**Problem details:** Starting from the line that contains "frame.modifiers.clear()", give back every line through the end of the listing exactly as written and no other line.

[Records shown]

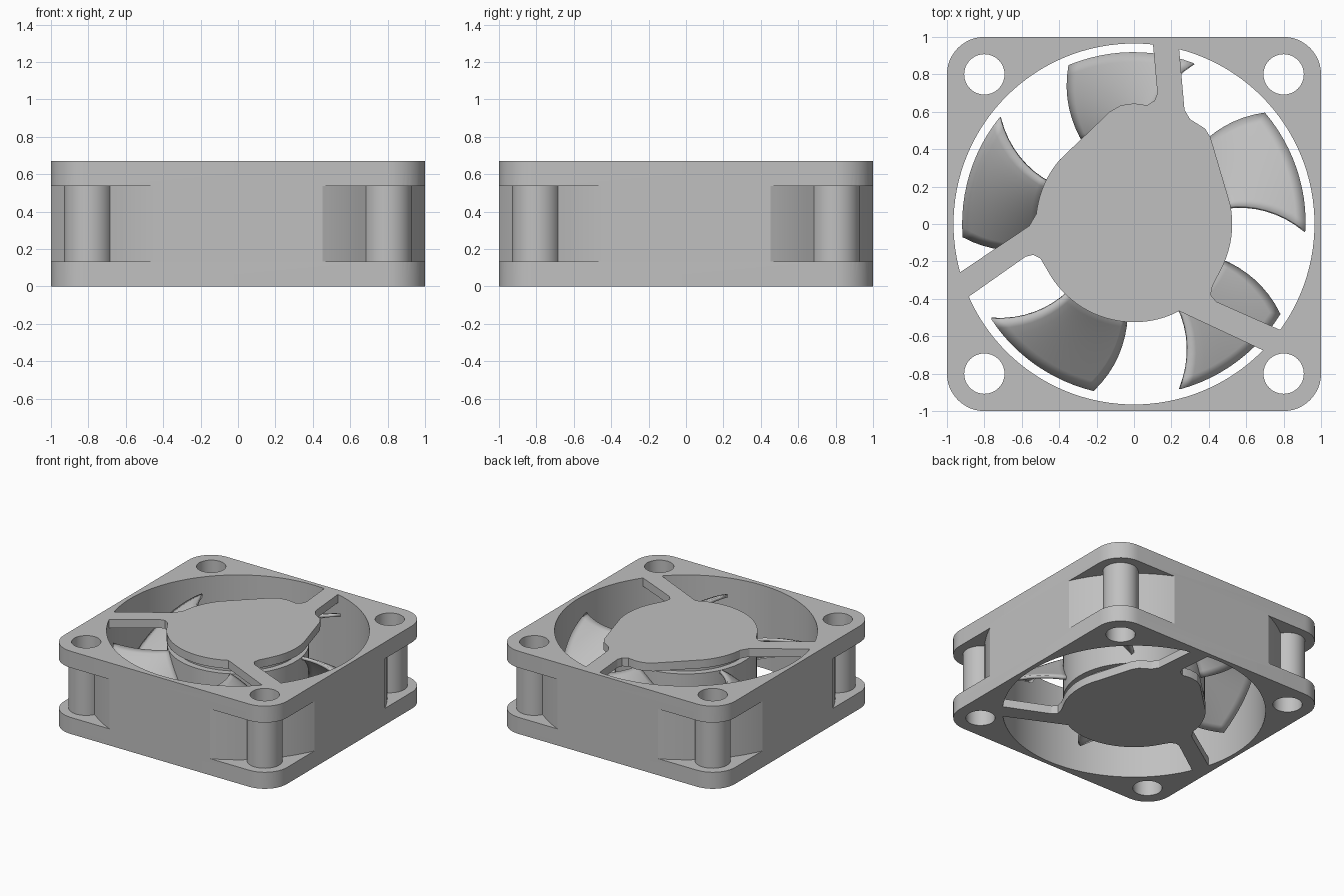
import bpy, bmesh
from math import sin, cos, radians, degrees, atan2, sqrt

cube = bpy.data.objects.get("Cube")
if cube:
    bpy.data.objects.remove(cube, do_unlink=True)

H = 0.67          # total height
FLANGE = 0.134    # flange thickness
BORE = 0.965      # duct radius
SHELL = 1.097     # outer radius of the duct wall
BOLT = 0.8        # bolt position
POST = 0.13       # bolt post radius
HUB = 0.525
CAP = 0.067

grey = bpy.data.materials.new("light_grey_plastic")
grey.use_nodes = True
colour = (0.53, 0.53, 0.53, 1)
grey.diffuse_color = colour
grey.node_tree.nodes["Principled BSDF"].inputs["Base Color"].default_value = colour


def arc(r, a0, a1, n, cx=0, cy=0):
    """Points on an arc, both ends included, angles in degrees."""
    steps = [radians(a0 + (a1 - a0) * i / n) for i in range(n + 1)]
    return [(cx + r * cos(a), cy + r * sin(a)) for a in steps]


def circle(r, n, cx=0, cy=0):
    return arc(r, 0, 360, n, cx, cy)[:-1]


def turn(points, quarter):
    for _ in range(quarter):
        points = [(-y, x) for x, y in points]
    return points


def add_object(name, bm):
    bmesh.ops.recalc_face_normals(bm, faces=bm.faces)
    mesh = bpy.data.meshes.new(name)
    bm.to_mesh(mesh)
    bm.free()
    mesh.materials.append(grey)
    obj = bpy.data.objects.new(name, mesh)
    bpy.context.collection.objects.link(obj)
    return obj


def prism(name, solids, z0, z1):
    """Extrude outlines; each solid is a list of loops, the first outer, the rest holes."""
    bm = bmesh.new()
    for loops in solids:
        edges = []
        for loop in loops:
            verts = [bm.verts.new((x, y, z0)) for x, y in loop]
            edges += [bm.edges.new((v, verts[i - 1])) for i, v in enumerate(verts)]
        flat = bmesh.ops.triangle_fill(bm, edges=edges, use_beauty=True)
        faces = [g for g in flat["geom"] if isinstance(g, bmesh.types.BMFace)]
        up = bmesh.ops.extrude_face_region(bm, geom=faces, use_keep_orig=True)
        moved = [g for g in up["geom"] if isinstance(g, bmesh.types.BMVert)]
        bmesh.ops.translate(bm, verts=moved, vec=(0, 0, z1 - z0))
    return add_object(name, bm)


# Frame: rounded square block with the duct and bolt holes
outline, holes = [], [circle(BORE, 128)]
for q in range(4):
    outline += turn(arc(0.2, 0, 90, 12, BOLT, BOLT), q)
    holes.append(turn(circle(0.108, 32, BOLT, BOLT), q))
frame = prism("frame", [[outline] + holes], 0, H)

# Corner notches that leave two flanges, the round duct wall and the posts
flat_end = sqrt(SHELL ** 2 - 1)
start = degrees(atan2(flat_end, 1))
meet = 108        # where a post runs into the duct wall, from its outer side
px, py = arc(POST, 45 - meet, 45, 1, BOLT, BOLT)[0]
stop = degrees(atan2(py, px))
notch = arc(SHELL, start, stop, 8)[:-1]
notch += arc(POST, 45 - meet, 45 + meet, 28, BOLT, BOLT)
notch += arc(SHELL, 90 - stop, 90 - start, 8)[1:]
notch += [(flat_end, 1.3), (1.3, 1.3), (1.3, flat_end)]
cutter = prism("notch_cutter", [[turn(notch, q)] for q in range(4)], FLANGE, H - FLANGE)
cutter.hide_render = True
cut = frame.modifiers.new("notches", "BOOLEAN")
cut.operation, cut.solver, cut.object = "DIFFERENCE", "EXACT", cutter
bpy.context.view_layer.update()
graph = bpy.context.evaluated_depsgraph_get()
carved = bpy.data.meshes.new_from_object(frame.evaluated_get(graph))
frame.modifiers.clear()
frame.data = carved
bpy.data.objects.remove(cutter, do_unlink=True)

# Hub caps with three struts, one on each face
spider = arc(HUB, -28, 12, 10)
spider += [(0.41, 0.46), (0.38, 0.51), (0.30, 0.56), (0.27, 0.61), (0.24, 0.95),
           (0.10, 0.98), (0.125, 0.70), (0.11, 0.66), (0.07, 0.635), (0, 0.645),
           (-0.07, 0.635), (-0.13, 0.60)]
spider += arc(HUB, 139, 174, 10)
spider += [(-0.56, -0.01), (-0.94, -0.265), (-0.90, -0.40), (-0.58, -0.175),
           (-0.54, -0.165), (-0.50, -0.185)]
spider += arc(HUB, 208, 292, 22)
spider += [(0.24, -0.465), (0.70, -0.68), (0.79, -0.57), (0.44, -0.415),
           (0.41, -0.38), (0.42, -0.33)]
prism("bottom_cap_and_struts", [[spider]], 0, CAP)
prism("top_cap_and_struts", [[spider]], H - CAP, H)

# Rotor hub and the narrower core that joins it to the caps
prism("rotor_hub", [[circle(HUB - 0.005, 96)]], 0.11, H - 0.11)
prism("core", [[circle(0.47, 64)]], CAP, H - CAP)

# Five swept, pitched blades
bm = bmesh.new()
NA, NR = 12, 8
for k in range(5):
    grid = []
    for i in range(NR + 1):
        t = i / NR
        r = 0.5 + 0.415 * t
        sweep = 10 - 12.5 * t ** 1.6
        span = 39 + 3.5 * t
        row = []
        for j in range(NA + 1):
            u = j / NA
            a = radians(72 * k + sweep + span * u)
            row.append(bm.verts.new((r * cos(a), r * sin(a), 0.55 - 0.36 * u ** 1.25)))
        grid.append(row)
    for i in range(NR):
        for j in range(NA):
            bm.faces.new((grid[i][j], grid[i + 1][j], grid[i + 1][j + 1], grid[i][j + 1]))
blades = add_object("fan_blades", bm)
thick = blades.modifiers.new("thickness", "SOLIDIFY")
thick.thickness, thick.offset = 0.025, 0

# Smooth round walls, sharp rims
bpy.ops.object.select_all(action="DESELECT")
for obj in bpy.context.collection.objects:
    if obj.type == "MESH" and obj.data.materials and obj.data.materials[0] == grey:
        obj.select_set(True)
        bpy.context.view_layer.objects.active = obj
bpy.ops.object.shade_smooth_by_angle(angle=radians(20))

[/Records shown]

**Result of the exercise:**
frame.modifiers.clear()
frame.data = carved
bpy.data.objects.remove(cutter, do_unlink=True)

# Hub caps with three struts, one on each face
spider = arc(HUB, -28, 12, 10)
spider += [(0.41, 0.46), (0.38, 0.51), (0.30, 0.56), (0.27, 0.61), (0.24, 0.95),
           (0.10, 0.98), (0.125, 0.70), (0.11, 0.66), (0.07, 0.635), (0, 0.645),
           (-0.07, 0.635), (-0.13, 0.60)]
spider += arc(HUB, 139, 174, 10)
spider += [(-0.56, -0.01), (-0.94, -0.265), (-0.90, -0.40), (-0.58, -0.175),
           (-0.54, -0.165), (-0.50, -0.185)]
spider += arc(HUB, 208, 292, 22)
spider += [(0.24, -0.465), (0.70, -0.68), (0.79, -0.57), (0.44, -0.415),
           (0.41, -0.38), (0.42, -0.33)]
prism("bottom_cap_and_struts", [[spider]], 0, CAP)
prism("top_cap_and_struts", [[spider]], H - CAP, H)

# Rotor hub and the narrower core that joins it to the caps
prism("rotor_hub", [[circle(HUB - 0.005, 96)]], 0.11, H - 0.11)
prism("core", [[circle(0.47, 64)]], CAP, H - CAP)

# Five swept, pitched blades
bm = bmesh.new()
NA, NR = 12, 8
for k in range(5):
    grid = []
    for i in range(NR + 1):
        t = i / NR
        r = 0.5 + 0.415 * t
        sweep = 10 - 12.5 * t ** 1.6
        span = 39 + 3.5 * t
        row = []
        for j in range(NA + 1):
            u = j / NA
            a = radians(72 * k + sweep + span * u)
            row.append(bm.verts.new((r * cos(a), r * sin(a), 0.55 - 0.36 * u ** 1.25)))
        grid.append(row)
    for i in range(NR):
        for j in range(NA):
            bm.faces.new((grid[i][j], grid[i + 1][j], grid[i + 1][j + 1], grid[i][j + 1]))
blades = add_object("fan_blades", bm)
thick = blades.modifiers.new("thickness", "SOLIDIFY")
thick.thickness, thick.offset = 0.025, 0

# Smooth round walls, sharp rims
bpy.ops.object.select_all(action="DESELECT")
for obj in bpy.context.collection.objects:
    if obj.type == "MESH" and obj.data.materials and obj.data.materials[0] == grey:
        obj.select_set(True)
        bpy.context.view_layer.objects.active = obj
bpy.ops.object.shade_smooth_by_angle(angle=radians(20))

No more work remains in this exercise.